In a friend-of-the-court brief, the US Justice Department argued that Title VII of the 1964 Civil Rights Act (banning job discrimination) protects only those who are actually victimized by discrimination - not a general class (namely blacks).
In support of the district court ruling, civil-rights lawyer James Ditmar said the court did not need ''nose-counting proof of individual victimization'' to protect minority gains in police and fire slots.
The high court's disposition of the Boston case should come by summer. However, the justices could evade the issue by declaring the case moot, since the fired whites have since been reinstated.
Observers say this would constitute a victory of sorts for minorities, reinforce affirmative action, and rebuff new tacks being taken by the Reagan administration.
On the other hand, a ruling for white police and firefighters, some say, would effectively mothball over 20 years of civil-rights gains in the jobs field.
Regardless, the issue itself will continue to be hotly disputed. Other metropolitan areas, forced by the economy to tighten their fiscal belts, are almost certain to face similar layoff dilemmas - with serious consequences for affirmative action, job security, and seniority.
Meanwhile, some say they believe that the New Orleans case may provide an even clearer test than Boston for the Reagan administration's jobs philosophy.
Under a consent decree, that city's police department agreed to promote one black for every white promoted until half of its supervisory positions are held by minorities.
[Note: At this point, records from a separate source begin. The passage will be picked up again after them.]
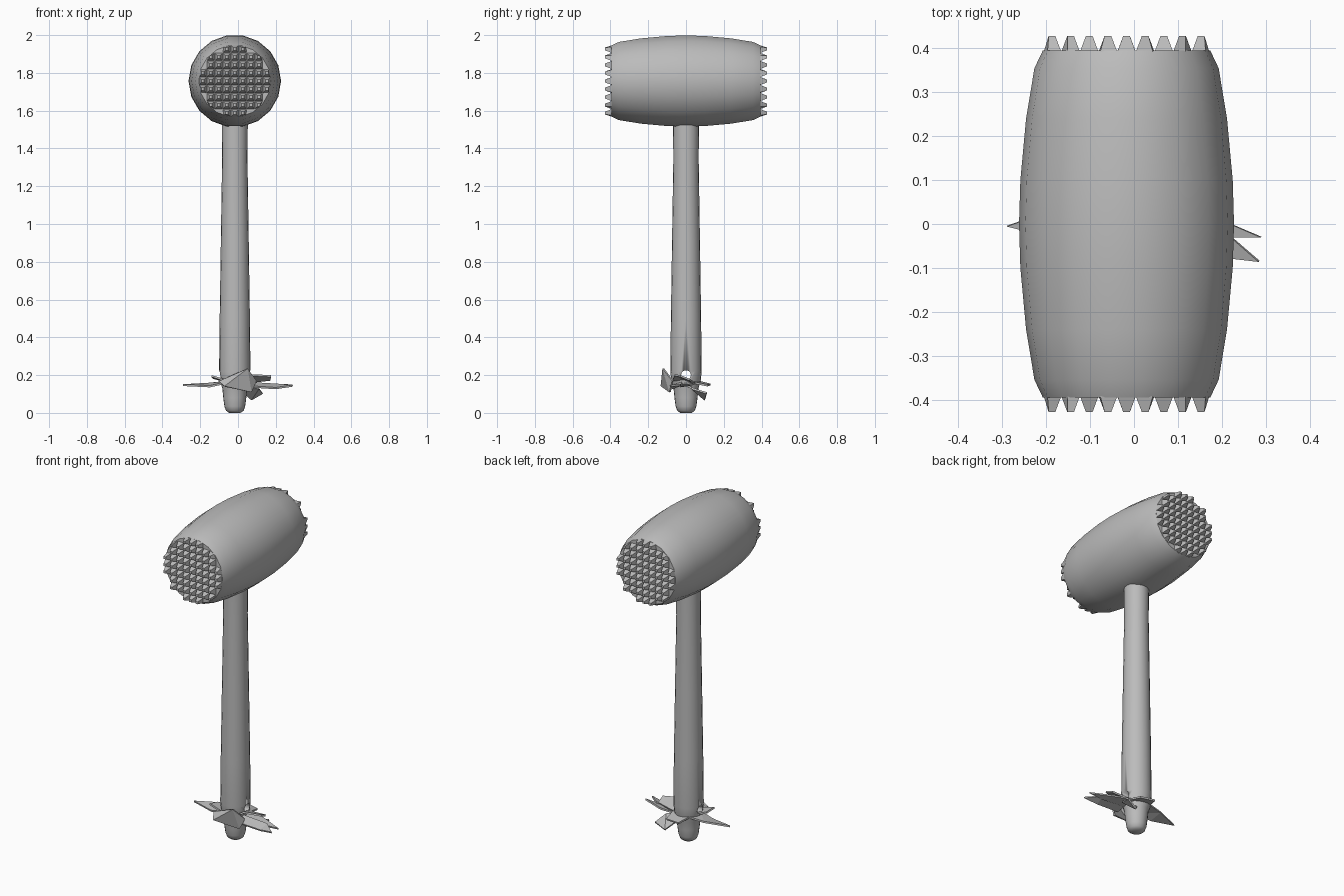
import bpy, bmesh, math
from mathutils import Vector, Matrix

cube = bpy.data.objects.get("Cube")
if cube:
    bpy.data.objects.remove(cube, do_unlink=True)

CX, HEAD_Z = -0.017, 1.757

grey = bpy.data.materials.new("plain_grey")
grey.use_nodes = True
colour = (0.5, 0.5, 0.5, 1)
grey.diffuse_color = colour
grey.node_tree.nodes["Principled BSDF"].inputs["Base Color"].default_value = colour


def finish(name, bm, smooth=False):
    bmesh.ops.recalc_face_normals(bm, faces=bm.faces)
    mesh = bpy.data.meshes.new(name)
    bm.to_mesh(mesh)
    bm.free()
    mesh.materials.append(grey)
    ob = bpy.data.objects.new(name, mesh)
    bpy.context.collection.objects.link(ob)
    if smooth:
        bpy.ops.object.select_all(action="DESELECT")
        ob.select_set(True)
        bpy.context.view_layer.objects.active = ob
        bpy.ops.object.shade_smooth_by_angle(angle=math.radians(40))
    return ob


def lathe(name, profile, sides, matrix):
    """Solid of revolution about local z from (radius, height) pairs."""
    bm = bmesh.new()
    rings = [[bm.verts.new(matrix @ Vector((r * math.cos(2 * math.pi * i / sides),
                                            r * math.sin(2 * math.pi * i / sides), h)))
              for i in range(sides)] for r, h in profile]
    for a, b in zip(rings, rings[1:]):
        for i in range(sides):
            j = (i + 1) % sides
            bm.faces.new((a[i], a[j], b[j], b[i]))
    bm.faces.new(rings[0])
    bm.faces.new(rings[-1])
    return finish(name, bm, True)


# Barrel-shaped head lying along y
half = [(0.245, 0), (0.242, 0.1), (0.229, 0.24), (0.21, 0.355), (0.191, 0.395)]
profile = [(r, -h) for r, h in reversed(half[1:])] + half
lathe("mallet_head", profile, 18,
      Matrix.Translation((CX, 0, HEAD_Z)) @ Matrix.Rotation(math.pi / 2, 4, "X"))

# Grids of blunt pyramid teeth on both striking faces
PITCH = 0.0425
for name, side in (("front_teeth", -1), ("back_teeth", 1)):
    bm = bmesh.new()
    for i in range(-4, 5):
        for k in range(-4, 5):
            if math.hypot(i, k) * PITCH > 0.186:
                continue
            x, z = i * PITCH, k * PITCH
            rings = []
            for size, y in ((PITCH / 2, 0.392), (0.0075, 0.429)):
                ring = []
                for sx, sz in ((-1, -1), (1, -1), (1, 1), (-1, 1)):
                    p = Vector((x + sx * size, z + sz * size))
                    if p.length > 0.19:
                        p *= 0.19 / p.length
                    ring.append(bm.verts.new((CX + p.x, side * y, HEAD_Z + p.y)))
                rings.append(ring)
            low, top = rings
            bm.faces.new(top)
            for n in range(4):
                m = (n + 1) % 4
                bm.faces.new((low[n], low[m], top[m], top[n]))
    finish(name, bm)

# Tapered handle with a narrower rounded butt
handle = lathe("handle", [(0.03, 0), (0.047, 0.012), (0.055, 0.035), (0.061, 0.08),
                          (0.066, 0.13), (0.078, 0.17), (0.083, 0.22), (0.08, 0.5),
                          (0.074, 0.9), (0.067, 1.35), (0.069, 1.54)], 20,
               Matrix.Translation((CX, 0, 0)))

# Lace hole bored sideways through the handle
bore = lathe("hole_cutter", [(0.026, -0.2), (0.026, 0.2)], 12,
             Matrix.Translation((CX, 0, 0.2)) @ Matrix.Rotation(math.pi / 2, 4, "Y"))
bore.hide_render = True
bore.hide_set(True)
cut = handle.modifiers.new("lace_hole", "BOOLEAN")
cut.object, cut.operation = bore, "DIFFERENCE"


def scrap(name, points):
    """Ragged strip of thin folded hide."""
    bm = bmesh.new()
    verts = [bm.verts.new(p) for p in points]
    bmesh.ops.triangulate(bm, faces=[bm.faces.new(verts)])
    ob = finish(name, bm)
    thick = ob.modifiers.new("thickness", "SOLIDIFY")
    thick.thickness, thick.offset = 0.01, 0


# Ragged binding around the butt
scrap("front_scrap", [(-0.1, -0.085, 0.165), (0.05, -0.12, 0.235), (0.095, -0.07, 0.17),
                      (0.07, -0.085, 0.11), (-0.07, -0.13, 0.14)])
scrap("right_spike", [(-0.06, -0.05, 0.16), (-0.15, -0.04, 0.14), (-0.29, -0.005, 0.147),
                      (-0.15, 0.045, 0.155), (-0.06, 0.06, 0.165)])
scrap("right_upper_scrap", [(-0.06, -0.07, 0.17), (-0.14, -0.07, 0.195),
                            (-0.13, -0.01, 0.185), (-0.06, 0.02, 0.165)])
scrap("left_spike", [(0.04, 0.05, 0.16), (0.15, 0.03, 0.15), (0.29, -0.03, 0.146),
                     (0.2, -0.03, 0.14), (0.05, -0.03, 0.15)])
scrap("left_ragged_scrap", [(0.04, -0.02, 0.16), (0.21, -0.02, 0.15), (0.285, -0.085, 0.143),
                            (0.2, -0.075, 0.13), (0.05, -0.08, 0.14)])
scrap("left_upper_scrap", [(0.04, -0.07, 0.175), (0.08, -0.06, 0.2), (0.175, -0.03, 0.195),
                           (0.17, 0.02, 0.175), (0.04, 0.04, 0.16)])
scrap("left_lower_scrap", [(0.03, 0.0, 0.15), (0.11, 0.03, 0.13), (0.13, 0.11, 0.105),
                           (0.07, 0.1, 0.07), (0.02, 0.05, 0.12)])
scrap("back_scrap", [(-0.07, 0.05, 0.17), (-0.04, 0.13, 0.15), (0.05, 0.115, 0.145),
                     (0.06, 0.04, 0.16)])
New Orleans is 55 percent black.
The Justice Department actively joined white officers in opposing the decree, taking a firm stand against promotion quotas and timetables - and arguing (as it has in the Boston case) that only ''identifiable'' blacks who can prove they have been discriminated against should be given consideration.